Naturally, as a parent, when you hear “alternative high school” you may feel the urge to fight the notion that there is something wrong with your child. And there is not. However, what needs to be done first is to evaluate where your child stands in school. Are they clearly smart but struggling? An extra hand? Learning disabilities? These are all valid questions that need to be answered because not every child learns the same way or learns at the same pace. And quite frankly, public schools are not created equally either and do not always have the tools that your child may need.
How Are Alternative High Schools Different?
Let us put it this way, imagine a group of children singing; each child is singing a different note. Now, the teacher goes to each student with a tuning fork and asks the student to match the note of the tuning fork. Some children might get it and others won’t. The key is using the right tool, like tuning a string, in order to help them reach the destination, or the note, you desire.
Alternative high schools are, essentially, a tuning fork. They have the capability of finding the note that your child can match. And it goes without saying, alternative high schools offer smaller classes, furthering a child’s fine tuning.
This attitude towards teaching permeates alternative high schools. Do you have a child that struggles with sitting? Their methods often use creativity and interaction. What about children that like learning but just are not interested or challenged in the material? Teaching methods can be structured around a child’s preferred method of learning and even some self-direction. And if your child needs an extra hand? With smaller classes, children have easier access to personal time with academic support as well as counselors on top of regular meetings.
Public School Alternatives

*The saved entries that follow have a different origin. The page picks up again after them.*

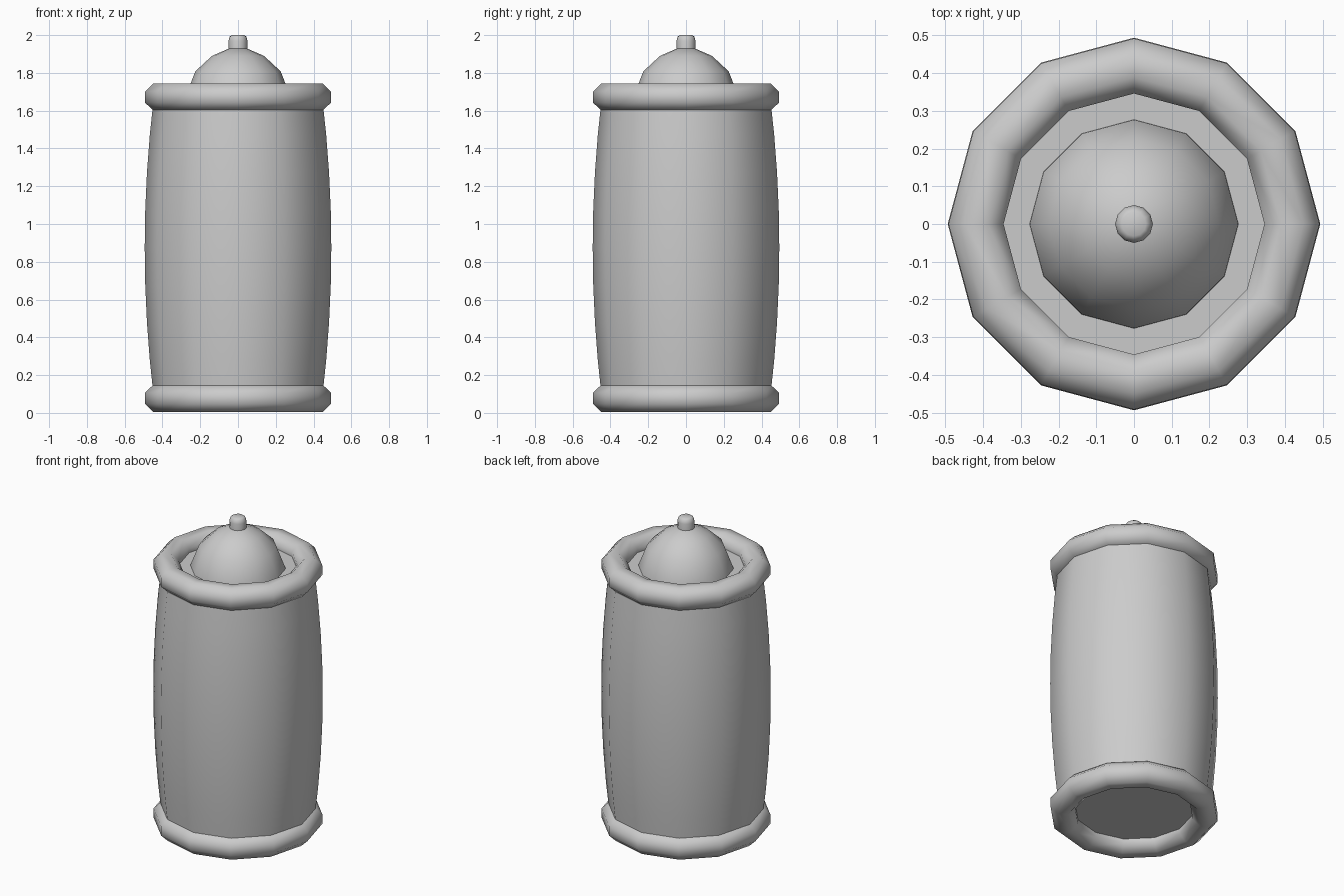
import bpy, bmesh, math

if "Cube" in bpy.data.objects:
    bpy.data.objects.remove(bpy.data.objects["Cube"])

SIDES = 12


def lathe(name, profile, closed=False):
    """Spin a (radius, z) profile around z; open ends become flat caps."""
    bm = bmesh.new()
    rings = []
    for r, z in profile:
        rings.append([bm.verts.new((r * math.cos(i * math.tau / SIDES),
                                    r * math.sin(i * math.tau / SIDES), z))
                      for i in range(SIDES)])
    pairs = list(zip(rings, rings[1:]))
    if closed:
        pairs.append((rings[-1], rings[0]))
    for a, b in pairs:
        for i in range(SIDES):
            j = (i + 1) % SIDES
            bm.faces.new((a[i], a[j], b[j], b[i]))
    if not closed:
        bm.faces.new(rings[0][::-1])
        bm.faces.new(rings[-1])
    bmesh.ops.remove_doubles(bm, verts=bm.verts, dist=1e-5)
    bmesh.ops.recalc_face_normals(bm, faces=bm.faces)
    me = bpy.data.meshes.new(name)
    bm.to_mesh(me)
    bm.free()
    ob = bpy.data.objects.new(name, me)
    bpy.context.collection.objects.link(ob)
    bpy.ops.object.select_all(action='DESELECT')
    ob.select_set(True)
    bpy.context.view_layer.objects.active = ob
    bpy.ops.object.shade_smooth_by_angle(angle=math.radians(60))
    return ob


# Bulging body, capped at the middle height of each rim
low, high, steps = 0.077, 1.672, 8
body = []
for k in range(steps + 1):
    z = low + (high - low) * k / steps
    body.append((0.494 - 0.04 * ((z - 0.875) / 0.725) ** 2, z))
lathe("body", body)

# Top and bottom rims with an octagonal tube section
for name, zc in (("bottom_rim", low), ("top_rim", high)):
    tube = [(0.419 + 0.079 * math.cos(math.radians(22.5 + 45 * k)),
             zc + 0.077 * math.sin(math.radians(22.5 + 45 * k))) for k in range(8)]
    lathe(name, tube, closed=True)

# Domed top
lathe("dome", [(0.278, 1.66), (0.276, 1.68), (0.226, 1.808), (0.138, 1.89),
               (0.05, 1.928)])

# Small spray knob with a softened top
lathe("knob", [(0.049, 1.9), (0.05, 1.97), (0.044, 1.992), (0.032, 2.0)])
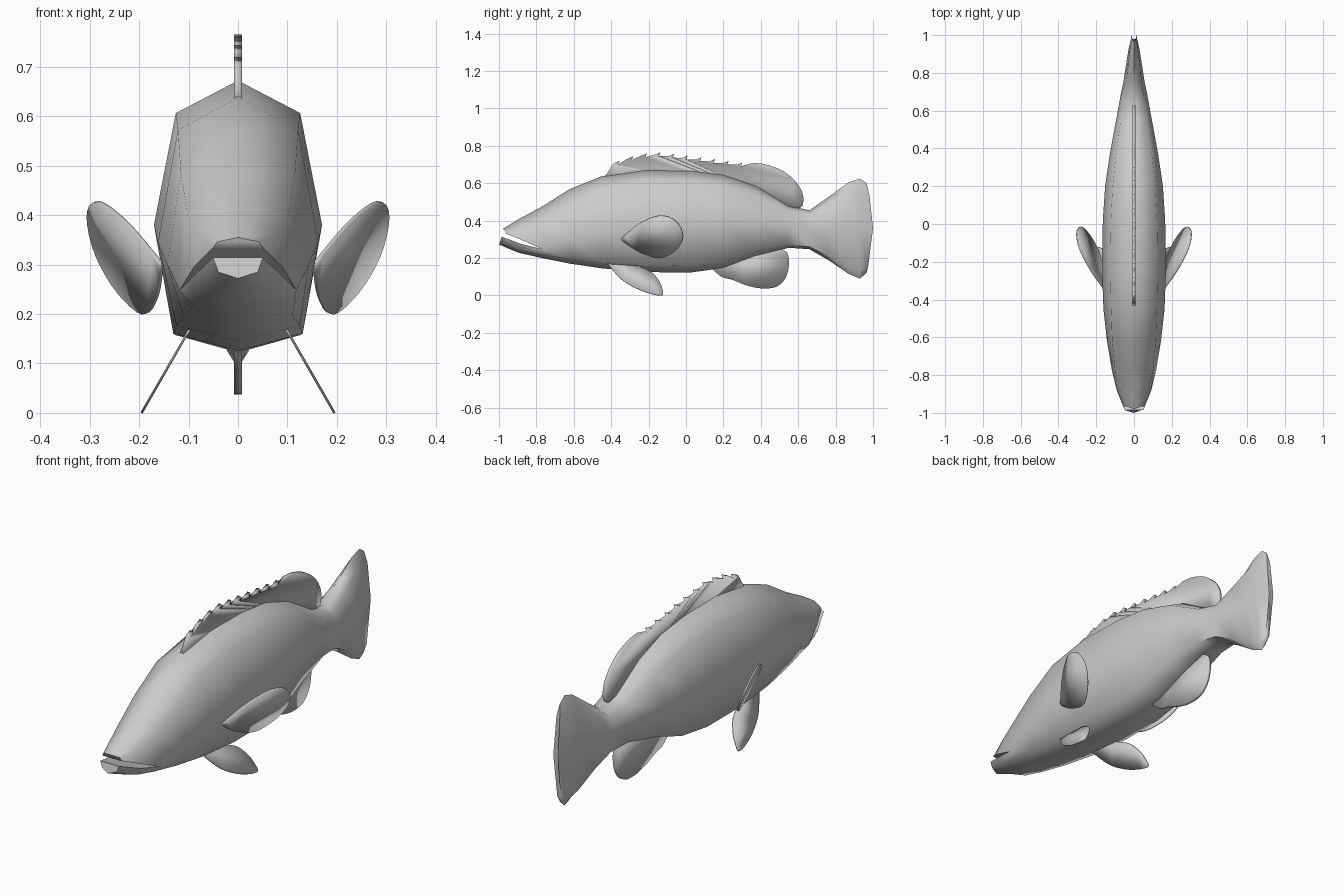
import bpy, bmesh, math
from mathutils import Vector

old = bpy.data.objects.get("Cube")
if old:
    bpy.data.objects.remove(old, do_unlink=True)

grey = bpy.data.materials.new("plain grey")
grey.use_nodes = True
tone = (0.6, 0.6, 0.6, 1)
grey.diffuse_color = tone
grey.node_tree.nodes["Principled BSDF"].inputs["Base Color"].default_value = tone


def finish(name, bm, angle):
    bmesh.ops.recalc_face_normals(bm, faces=bm.faces)
    mesh = bpy.data.meshes.new(name)
    bm.to_mesh(mesh)
    bm.free()
    mesh.materials.append(grey)
    obj = bpy.data.objects.new(name, mesh)
    bpy.context.collection.objects.link(obj)
    bpy.ops.object.select_all(action='DESELECT')
    obj.select_set(True)
    bpy.context.view_layer.objects.active = obj
    bpy.ops.object.shade_smooth_by_angle(angle=math.radians(angle))
    return obj


def bridge(bm, a, b):
    n = len(a)
    for i in range(n):
        j = (i + 1) % n
        bm.faces.new((a[i], a[j], b[j], b[i]))


def body_ring(bm, y, top, bottom, width, middle, bulge=0.0):
    """Eight-sided section; the shoulders grow squarer behind the head."""
    f = min(max((y + 0.77) / 0.35, 0), 1)
    shoulder = (0.86 - 0.12 * f, 0.72 + 0.16 * f)
    h = top - bottom
    right = [(0, top), (width * shoulder[0], bottom + h * shoulder[1]),
             (width, middle), (width * 0.77, bottom + h * 0.065), (0, bottom)]
    ring = right + [(-x, z) for x, z in right[3:0:-1]]
    return [bm.verts.new((x, y + bulge * (1 - (2 * (z - bottom) / h - 1) ** 2), z))
            for x, z in ring]


# Body and tail: y, top, bottom, half width, height of widest point
stations = [
    (-.77, .475, .200, .118, .248), (-.62, .57, .170, .143, .30),
    (-.45, .638, .145, .162, .345), (-.22, .672, .125, .170, .38),
    (.02, .67, .122, .165, .385), (.20, .648, .147, .153, .385),
    (.37, .59, .210, .128, .385), (.55, .48, .255, .095, .375),
    (.66, .455, .247, .075, .365), (.76, .525, .190, .055, .36),
    (.87, .605, .115, .038, .36), (.93, .625, .090, .028, .36),
    (.965, .60, .120, .012, .36, .035)]
bm = bmesh.new()
rings = [body_ring(bm, *s) for s in stations]
for a, b in zip(rings, rings[1:]):
    bridge(bm, a, b)
bm.faces.new(rings[-1])


# Jaws: two lofts from the front ring that share the mouth corners
def jaw(picks, sections):
    last = [rings[0][i] for i in picks]
    for y, lip, cheek, ridge in sections:
        half = [(*lip, y), (*cheek, y), (0, ridge, y - 0.015)]
        pts = half + [(-x, z, yy) for x, z, yy in half[1::-1]]
        ring = [bm.verts.new((x, yy, z)) for x, z, yy in pts]
        bridge(bm, last, ring)
        last = ring
    bm.faces.new(last)


jaw((2, 1, 0, 7, 6), [(-.88, (.088, .297), (.075, .36), .408),
                      (-.965, (.052, .332), (.042, .346), .355)])
jaw((2, 3, 4, 5, 6), [(-.88, (.092, .275), (.075, .24), .228),
                      (-.985, (.05, .314), (.04, .285), .272)])
finish("body", bm, 65)


def smooth(pts, steps=4):
    """Rounded open path through the given points."""
    p = [Vector(q) for q in [pts[0], *pts, pts[-1]]]
    out = []
    for a, b, c, d in zip(p, p[1:], p[2:], p[3:]):
        for k in range(steps):
            t = k / steps
            out.append(b + (c - a) * t / 2 + (2 * a - 5 * b + 4 * c - d) * t * t / 2
                       + (3 * b - a - 3 * c + d) * t ** 3 / 2)
    return [tuple(q) for q in out] + [pts[-1]]


def fin(name, outline, thickness, lean=None):
    """Thin plate with a (y, z) outline; lean gives x and makes a mirrored pair."""
    bm = bmesh.new()
    bm.faces.new([bm.verts.new((lean(y, z) if lean else 0, y, z)) for y, z in outline])
    obj = finish(name, bm, 30)
    solid = obj.modifiers.new("thickness", 'SOLIDIFY')
    solid.thickness = thickness
    solid.offset = 0
    if lean:
        obj.modifiers.new("pair", 'MIRROR')


# Dorsal fin: saw-toothed spines, then a rounded lobe
spines = [(-.44, .625), (-.395, .695)]
for i in range(10):
    y = -.355 + .073 * i
    z = .765 - (.9 * (y + .13) ** 2 if y < -.13 else .125 * (y + .13))
    spines += [(y - .03, z - .012), (y, z), (y - .008, z - .02)]
lobe = smooth([(.36, .708), (.43, .70), (.52, .665), (.59, .605),
               (.625, .54), (.622, .48), (.59, .466), (.55, .475)])
fin("dorsal_fin", spines + lobe + [(.5, .45), (.3, .56), (0, .62), (-.3, .60)], .016)

# Anal fin
anal = smooth([(.13, .15), (.19, .10), (.25, .083), (.32, .055), (.40, .038),
               (.48, .045), (.53, .09), (.55, .16), (.54, .23), (.49, .253)])
fin("anal_fin", anal + [(.45, .28), (.3, .23)], .016)

# Pectoral fins, swept out and back
pectoral = smooth([(-.345, .305), (-.25, .385), (-.14, .427), (-.055, .398), (-.015, .32),
                   (-.05, .245), (-.14, .20), (-.25, .235), (-.335, .29)])
fin("pectoral_fins", pectoral, .008, lambda y, z: .16 + .37 * y + .41 * z)

# Pelvic fins, splayed below the belly
pelvic = smooth([(-.42, .17), (-.35, .09), (-.27, .04), (-.19, .01), (-.127, .001),
                 (-.127, .035), (-.14, .07), (-.18, .12), (-.25, .155), (-.30, .175)])
fin("pelvic_fins", pelvic, .005, lambda y, z: .1 + .576 * (.165 - z))
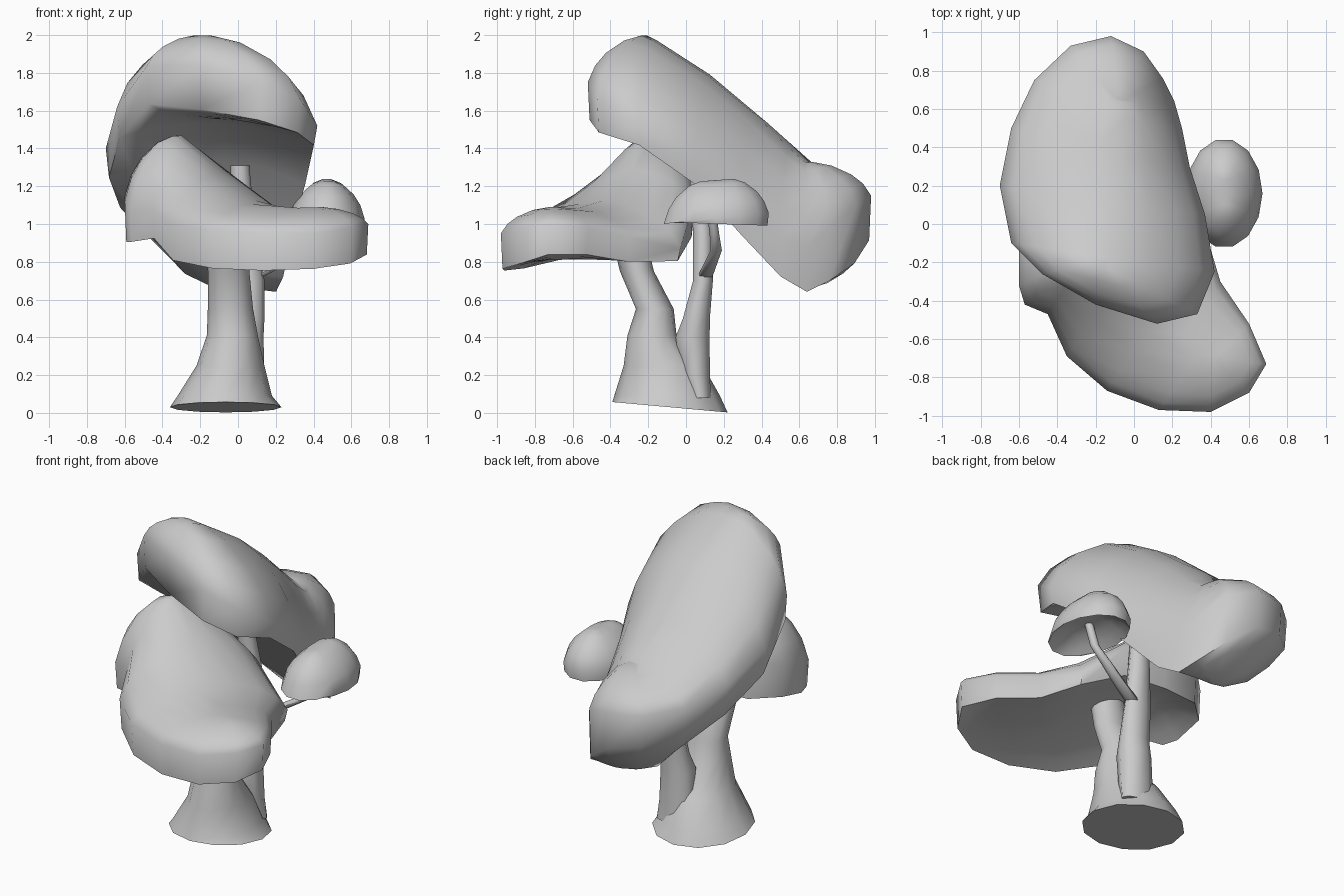
import bpy, bmesh, math
from mathutils import Vector


def loft(name, rings, angle=60):
    """Skin a list of equal-length closed rings and cap both ends."""
    bm = bmesh.new()
    rows = [[bm.verts.new(p) for p in r] for r in rings]
    n = len(rows[0])
    for a, b in zip(rows, rows[1:]):
        for i in range(n):
            j = (i + 1) % n
            bm.faces.new((a[i], a[j], b[j], b[i]))
    bm.faces.new(rows[0])
    bm.faces.new(rows[-1])
    bmesh.ops.recalc_face_normals(bm, faces=bm.faces[:])
    bmesh.ops.triangulate(bm, faces=[f for f in bm.faces if len(f.verts) > 4])
    me = bpy.data.meshes.new(name)
    bm.to_mesh(me)
    bm.free()
    ob = bpy.data.objects.new(name, me)
    bpy.context.collection.objects.link(ob)
    bpy.ops.object.select_all(action='DESELECT')
    ob.select_set(True)
    bpy.context.view_layer.objects.active = ob
    bpy.ops.object.shade_smooth_by_angle(angle=math.radians(angle))
    return ob


def canopy(name, rim, spine):
    """rim: (x, y, z_low, z_high); spine: (x, y, z_top, z_under)."""
    spine = [Vector(s) for s in spine]
    a, d = spine[0].xy, spine[-1].xy - spine[0].xy
    ts = [(s.xy - a).dot(d) / d.length_squared for s in spine]

    def target(p):
        t = min(1, max(0, (Vector(p[:2]) - a).dot(d) / d.length_squared))
        for k in range(len(ts) - 1):
            if t <= ts[k + 1] + 1e-6:
                return spine[k].lerp(spine[k + 1], (t - ts[k]) / (ts[k + 1] - ts[k]))
        return spine[-1]

    tg = [target(p) for p in rim]

    def ring(s, top, power):
        f = (1 - s * s) ** power if s < 1 else 0
        out = []
        for p, q in zip(rim, tg):
            z0, z1 = (p[3], q[2]) if top else (p[2], q[3])
            out.append((q[0] + (p[0] - q[0]) * s, q[1] + (p[1] - q[1]) * s,
                        z0 + (z1 - z0) * f))
        return out

    rings = [ring(s, False, 1.0) for s in (0.12, 0.45, 0.75, 0.97)]
    rings += [ring(s, True, 0.7) for s in (1, 0.88, 0.7, 0.4, 0.12)]
    return loft(name, rings)


def stem(name, sections, sides=12, tilt=0):
    """sections: (x, y, z, rx, ry); tilt slopes the lowest ring."""
    rings = []
    for k, (x, y, z, rx, ry) in enumerate(sections):
        r = []
        for i in range(sides):
            t = 2 * math.pi * i / sides
            dy = ry * math.sin(t)
            r.append((x + rx * math.cos(t), y + dy, z - (tilt * dy if k == 0 else 0)))
        rings.append(r)
    return loft(name, rings)


# Large tilted canopy at the top: hollow at the front, full belly at the back
canopy("upper_canopy", [
    (0.12, -0.52, 1.55, 1.75), (0.33, -0.47, 1.48, 1.66), (0.42, -0.25, 1.41, 1.52),
    (0.37, 0.05, 1.20, 1.36), (0.29, 0.30, 0.93, 1.12), (0.25, 0.50, 0.72, 0.92),
    (0.21, 0.64, 0.64, 0.88), (0.15, 0.76, 0.70, 0.98), (0.05, 0.90, 0.80, 1.10),
    (-0.12, 0.98, 0.93, 1.15), (-0.33, 0.93, 0.98, 1.16), (-0.52, 0.75, 1.03, 1.20),
    (-0.64, 0.50, 1.10, 1.28), (-0.70, 0.20, 1.24, 1.40), (-0.64, -0.10, 1.45, 1.62),
    (-0.48, -0.26, 1.64, 1.84), (-0.20, -0.42, 1.61, 1.84),
], [(-0.2, -0.2, 2.0, 1.56), (-0.12, 0.17, 1.76, 1.30),
    (-0.11, 0.4, 1.56, 0.90), (-0.08, 0.63, 1.33, 0.66)])

# Lower front canopy with a raised hump on the left
canopy("front_canopy", [
    (-0.60, -0.12, 0.95, 1.15), (-0.60, -0.32, 0.90, 1.12), (-0.57, -0.42, 0.90, 1.07),
    (-0.45, -0.47, 0.92, 1.08), (-0.35, -0.69, 0.80, 1.00), (-0.14, -0.87, 0.76, 0.97),
    (0.13, -0.97, 0.75, 0.95), (0.40, -0.98, 0.76, 0.95), (0.60, -0.88, 0.79, 0.98),
    (0.69, -0.73, 0.84, 1.00), (0.60, -0.52, 0.84, 0.98), (0.45, -0.30, 0.80, 0.93),
    (0.37, -0.03, 0.80, 0.87), (0.10, 0.04, 0.93, 1.10), (-0.20, 0.04, 0.95, 1.22),
    (-0.45, 0.02, 0.95, 1.20),
], [(-0.31, -0.2, 1.47, 1.0), (-0.05, -0.4, 1.18, 0.90),
    (0.15, -0.57, 1.08, 0.82), (0.42, -0.7, 1.09, 0.81)])

# Small side canopy
small_rim = []
for i in range(14):
    t = 2 * math.pi * i / 14
    small_rim.append((0.47 + 0.20 * math.cos(t), 0.16 + 0.285 * math.sin(t),
                      0.995 - 0.01 * math.sin(t), 1.03 + 0.03 * math.sin(t)))
canopy("small_canopy", small_rim, [(0.48, 0.11, 1.23, 1.09), (0.47, 0.23, 1.24, 1.09)])

# Flared front trunk
stem("front_trunk", [
    (-0.065, -0.085, 0.03, 0.295, 0.305), (-0.07, -0.10, 0.09, 0.25, 0.28),
    (-0.04, -0.12, 0.25, 0.18, 0.21), (-0.03, -0.18, 0.41, 0.135, 0.13),
    (-0.04, -0.165, 0.55, 0.12, 0.10), (-0.05, -0.26, 0.75, 0.11, 0.09),
    (-0.06, -0.31, 0.96, 0.11, 0.09)], tilt=0.09)

# Slim back trunk
stem("back_trunk", [
    (0.03, 0.075, 0.08, 0.12, 0.06), (0.03, 0.05, 0.2, 0.11, 0.08),
    (0.03, 0.035, 0.4, 0.105, 0.095), (0.045, 0.055, 0.5, 0.095, 0.075),
    (0.05, 0.09, 0.7, 0.09, 0.055), (0.04, 0.09, 0.95, 0.07, 0.055),
    (0.015, 0.07, 1.2, 0.055, 0.05), (0.01, 0.07, 1.31, 0.05, 0.05)], sides=10)

# Twig carrying the small canopy
stem("side_branch", [
    (0.09, 0.10, 0.72, 0.045, 0.04), (0.22, 0.13, 0.79, 0.04, 0.035),
    (0.34, 0.16, 0.86, 0.035, 0.03), (0.42, 0.15, 0.95, 0.028, 0.025),
    (0.45, 0.13, 1.10, 0.025, 0.025)], sides=8)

It is a shame that some public schools are not always up for the task of building up children the way they need. And, unfortunately, this can lead to high school dropouts. This can lead to a ripple effect that many do not pull themselves out of for years. In fact, high school dropouts are expected to earn around $200,000 less over their entire life compared to graduates, according to DoSomething.org. On a lighter note, the United States Census Bureau has stated in 2017 that 90 percent of their population age 25 and older actually have high school diplomas, or in other words, every 90 people out of 100 have a high school diploma; Florida saw an 82.3 percent high school graduation rate of the 2016 to 2017 school year.
Another alternative is a GED, also known as General Education Development, General Education Diploma and High School Equivalency Certificate. Simply put, a GED is a series of tests that if scored high enough, can show that your knowledge is in line with a high school diploma.
Charter schools are very similar in nature to alternative high schools. However, charter schools are for all grades while the latter only covers middle school and high school. The message is not that different: an environment for specialized learning that public school does not always offer, with an emphasis on parents leading an active role in their child’s learning. The number of students enrolled in charter schools during the 2015-2016 school year was about 3 million, nearly doubling from 1.8 million students just five years before, according to a report from the United States Department of Education’s National Center for Education Statistics. This continuing trend overall has risen from one percent to six percent on a 15 year timeline, between 2000 and 2015.